Requirement —
Return, word for word, the lines of the listing below from the one with "for cutter in" through the one with "bpy.data.objects.remove(cutter, do_unlink=True)", and no other lines.
Segment Start: Provided material
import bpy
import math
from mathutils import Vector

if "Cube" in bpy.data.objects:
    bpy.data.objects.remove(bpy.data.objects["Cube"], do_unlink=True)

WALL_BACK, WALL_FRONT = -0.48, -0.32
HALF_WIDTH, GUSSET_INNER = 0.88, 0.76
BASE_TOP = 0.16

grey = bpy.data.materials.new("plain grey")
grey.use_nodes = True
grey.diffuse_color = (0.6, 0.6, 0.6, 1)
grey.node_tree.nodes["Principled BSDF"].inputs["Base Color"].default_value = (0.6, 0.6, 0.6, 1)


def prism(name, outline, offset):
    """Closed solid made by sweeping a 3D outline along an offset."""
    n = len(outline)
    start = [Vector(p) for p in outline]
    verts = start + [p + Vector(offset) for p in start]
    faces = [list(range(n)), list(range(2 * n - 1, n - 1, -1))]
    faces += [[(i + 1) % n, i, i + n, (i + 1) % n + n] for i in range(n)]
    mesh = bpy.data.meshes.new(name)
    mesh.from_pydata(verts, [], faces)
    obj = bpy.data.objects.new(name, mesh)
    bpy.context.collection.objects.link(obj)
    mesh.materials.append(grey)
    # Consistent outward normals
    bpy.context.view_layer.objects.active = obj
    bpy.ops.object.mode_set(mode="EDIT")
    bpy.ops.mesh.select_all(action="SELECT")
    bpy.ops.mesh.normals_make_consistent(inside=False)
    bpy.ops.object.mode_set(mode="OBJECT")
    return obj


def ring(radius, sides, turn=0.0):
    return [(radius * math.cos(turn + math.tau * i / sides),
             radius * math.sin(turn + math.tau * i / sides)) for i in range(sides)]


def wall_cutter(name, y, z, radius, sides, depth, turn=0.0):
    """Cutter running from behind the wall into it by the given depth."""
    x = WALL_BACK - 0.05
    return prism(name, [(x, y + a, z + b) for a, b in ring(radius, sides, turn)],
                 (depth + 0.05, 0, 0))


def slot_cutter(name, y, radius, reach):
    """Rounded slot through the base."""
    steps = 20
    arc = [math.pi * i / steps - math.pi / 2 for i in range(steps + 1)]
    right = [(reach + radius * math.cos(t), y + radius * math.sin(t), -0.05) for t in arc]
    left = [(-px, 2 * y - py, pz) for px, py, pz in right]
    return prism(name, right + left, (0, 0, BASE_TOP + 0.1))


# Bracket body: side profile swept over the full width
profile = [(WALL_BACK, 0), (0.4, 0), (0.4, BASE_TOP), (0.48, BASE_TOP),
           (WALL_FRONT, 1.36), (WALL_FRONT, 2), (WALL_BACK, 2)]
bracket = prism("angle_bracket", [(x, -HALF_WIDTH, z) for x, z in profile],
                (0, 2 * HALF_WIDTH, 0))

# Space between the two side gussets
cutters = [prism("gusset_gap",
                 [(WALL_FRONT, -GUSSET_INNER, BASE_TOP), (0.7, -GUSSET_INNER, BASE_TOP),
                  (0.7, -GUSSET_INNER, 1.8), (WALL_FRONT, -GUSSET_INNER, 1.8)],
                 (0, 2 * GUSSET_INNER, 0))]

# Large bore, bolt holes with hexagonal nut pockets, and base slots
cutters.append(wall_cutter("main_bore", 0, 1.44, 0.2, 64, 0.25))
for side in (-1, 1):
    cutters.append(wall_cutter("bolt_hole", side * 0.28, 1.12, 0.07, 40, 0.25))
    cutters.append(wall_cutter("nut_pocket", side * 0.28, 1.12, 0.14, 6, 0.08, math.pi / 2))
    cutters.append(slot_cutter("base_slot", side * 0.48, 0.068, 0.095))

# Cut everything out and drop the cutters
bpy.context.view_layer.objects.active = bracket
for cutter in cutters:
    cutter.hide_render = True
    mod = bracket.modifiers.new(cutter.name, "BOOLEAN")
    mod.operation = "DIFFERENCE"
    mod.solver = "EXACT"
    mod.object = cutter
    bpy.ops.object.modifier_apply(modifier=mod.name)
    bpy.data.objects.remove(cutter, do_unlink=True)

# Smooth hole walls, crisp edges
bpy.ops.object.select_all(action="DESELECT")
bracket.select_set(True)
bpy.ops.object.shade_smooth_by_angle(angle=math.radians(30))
Segment End: Provided material
Written response —
for cutter in cutters:
    cutter.hide_render = True
    mod = bracket.modifiers.new(cutter.name, "BOOLEAN")
    mod.operation = "DIFFERENCE"
    mod.solver = "EXACT"
    mod.object = cutter
    bpy.ops.object.modifier_apply(modifier=mod.name)
    bpy.data.objects.remove(cutter, do_unlink=True)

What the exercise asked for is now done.